Monday, 28 June 2010

Trek’s Speed Concept – major step forward?

From the press review and the clamour to buy one, it seems this new development by Trek has really hit the mark. It is obviously a nicely designed bike that looks fast and comes in lots of variations and price points. Add to the hoopla of the TDF around the corner and seeing Mr. Armstrong riding it once again on 3 July, and the love fest will only likely grow. The bike is going to be a top sellar this year and likely for years to come, but what I am not sure is will it have the same impact that Cervelo’s P3C had in 2006 when it became fully available.

Does this bike really take a step forward in both aero and functionality? As for functionality, it certainly looks like Trek has done a stellar job on their homework with an amazing front brake, hidden cables, hidden rear brake, aero storage fairing, a better bento box and even aero quick releases. Did I mention the implanted Ant+ receiver? That in itself is a huge step forward as all cyclists around the world have fought the battle of attaching a speed/cadence sensor on their fork or chainstays. This integrated solution looks to be such a simple and obvious design, but one that seems to be so far from any other manufacturers minds. That has now changed. This bike will change the paradigm of tri bikes as now it will become the standard to not only make an aero looking bike (I say aero looking, as the aero claims for most frames are quite exaggerated), but also going forward truly functional in supporting the rider with the storage needs that are necessary for the long course triathlete.

The only problem I see with the bike and its design is the stem/bar limitations. Trek claims that its set up is more adjustable than most standard stem/bar options, but I measured the stack and reach of my set up on my P3C and to get the same set up on a Speed Concept I would require lower pads than can be attained from Trek’s options. I don’t think Trek will suffer many lost sales due this type of issue however, but as cyclists continue to get smarter and more informed about proper bike fit and the limitations of certain frame designs, there may be an impact on the sales of this frame.

So, the questions remains to be answered: will cyclists buy a bike that does not fit them quite right to get the amazing functionality that comes with the Speed Concept? If they don’t, how long will it take Scott, Cervelo, Felt, Giant and the others to react to Trek’s ground breaking new bike?
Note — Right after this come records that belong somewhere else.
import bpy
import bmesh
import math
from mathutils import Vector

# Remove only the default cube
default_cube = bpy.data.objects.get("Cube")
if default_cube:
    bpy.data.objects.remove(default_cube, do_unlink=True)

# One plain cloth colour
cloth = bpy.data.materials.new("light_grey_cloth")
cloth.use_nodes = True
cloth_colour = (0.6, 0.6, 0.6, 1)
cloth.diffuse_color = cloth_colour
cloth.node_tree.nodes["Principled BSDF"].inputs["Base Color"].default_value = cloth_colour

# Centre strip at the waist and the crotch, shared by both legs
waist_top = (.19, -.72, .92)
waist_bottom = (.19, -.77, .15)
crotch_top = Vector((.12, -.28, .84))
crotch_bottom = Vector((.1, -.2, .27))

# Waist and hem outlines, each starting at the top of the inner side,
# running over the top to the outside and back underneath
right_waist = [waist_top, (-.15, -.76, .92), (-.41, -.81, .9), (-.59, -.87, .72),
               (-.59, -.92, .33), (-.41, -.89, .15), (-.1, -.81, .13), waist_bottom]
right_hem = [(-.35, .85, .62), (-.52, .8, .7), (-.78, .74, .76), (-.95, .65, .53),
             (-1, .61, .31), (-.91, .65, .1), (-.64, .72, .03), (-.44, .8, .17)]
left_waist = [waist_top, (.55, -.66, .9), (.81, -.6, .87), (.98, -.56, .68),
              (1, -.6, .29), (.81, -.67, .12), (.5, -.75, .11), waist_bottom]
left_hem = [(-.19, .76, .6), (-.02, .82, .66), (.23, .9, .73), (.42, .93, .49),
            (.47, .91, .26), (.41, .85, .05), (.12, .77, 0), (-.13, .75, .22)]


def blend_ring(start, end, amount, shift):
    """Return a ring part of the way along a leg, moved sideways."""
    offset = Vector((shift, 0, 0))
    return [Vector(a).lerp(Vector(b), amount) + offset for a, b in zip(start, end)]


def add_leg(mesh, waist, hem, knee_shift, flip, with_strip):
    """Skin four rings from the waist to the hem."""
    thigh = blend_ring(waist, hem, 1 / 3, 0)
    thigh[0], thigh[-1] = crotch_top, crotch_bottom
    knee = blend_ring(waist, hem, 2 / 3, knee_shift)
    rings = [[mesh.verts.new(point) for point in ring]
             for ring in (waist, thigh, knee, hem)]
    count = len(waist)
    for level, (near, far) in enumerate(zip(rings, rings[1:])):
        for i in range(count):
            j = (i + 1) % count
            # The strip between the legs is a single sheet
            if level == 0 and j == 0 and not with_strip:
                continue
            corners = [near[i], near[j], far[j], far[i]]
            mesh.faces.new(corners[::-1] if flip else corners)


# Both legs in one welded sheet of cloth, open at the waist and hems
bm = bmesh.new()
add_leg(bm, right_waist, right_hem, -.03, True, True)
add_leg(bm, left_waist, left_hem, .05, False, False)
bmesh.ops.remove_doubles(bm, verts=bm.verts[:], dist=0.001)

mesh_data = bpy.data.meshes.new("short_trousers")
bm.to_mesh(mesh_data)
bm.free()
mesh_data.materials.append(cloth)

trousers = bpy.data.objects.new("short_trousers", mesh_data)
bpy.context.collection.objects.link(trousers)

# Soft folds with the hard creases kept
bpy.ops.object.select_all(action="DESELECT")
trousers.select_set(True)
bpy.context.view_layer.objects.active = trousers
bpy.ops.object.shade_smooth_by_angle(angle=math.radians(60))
I for one, hope that Cervelo meets the challenge promptly as my P3C is due to be replaced in the next few months or year, and I would love to stay in the Cervelo Mafia

Friday, 4 June 2010

Training Camps

I have been doing my own training camps for several years, with camps in Colorado, Texas, France, Greece and Mallorca. All of those camps were tough and had some good and bad aspects. What I intend to do in this series is to review the camps I have completed so that I can share my experiences to those who might want to plan there own; or perhaps stimulate some thought on other places to hold training camps. I will do this in reverse chronological order, with Mallorca being the first.

The plan for Mallorca was to escape the cold and wet UK spring weather and get in some high volume training. Mallorca in March is not necessarily warm, so choosing that location required some last minute confirmation and a back up plan (Tenerife in this occasion) if the weather looked to be unsat. The specific goals of the camp were to train with Ironman St. George in mind, and that meant lots of climbing and time on the bike. As St. George is a tri bike course, I chose to bring the P3C even though it is not ideal for climbing and descending (but not bad, really).

What I found in Mallorca was a cyclists paradise, decent running and an average place for swimming. In March, the sea is still very cold and there aren't tons of pools available (I did find one decent one in Palma) and our hotel had a 50m outdoor pool that was not heated (I swam in with my wetsuit...much to the amusement of the other guests).

Depending on where the camp is based, will dictate the quality of running and swimming, but cycling will be good regardless. I rode on nearly empty (of cars anyway) roads all around the South east, and throughout the centre of the island. I easily rode up to Pollenca and along the mountainous north west area, so each day had distinct options and allowed for a nicely structured camp.

Running seemed to be good, and I had a great long run along the sea from Palma along the south coast, but it was flat and in hindsight, was not super for Utah as that course demands hills in training.

My out take from this camp was: Great place for cycling at nearly any time of the year. Running is good, but needs some thought in relation to where the camp is based and the type of running desired. Swimming has to be considered a weakness (unless the camp is later in the year). The food, culture and overall quality of the island was top notch and made for a really nice holiday apart from the training.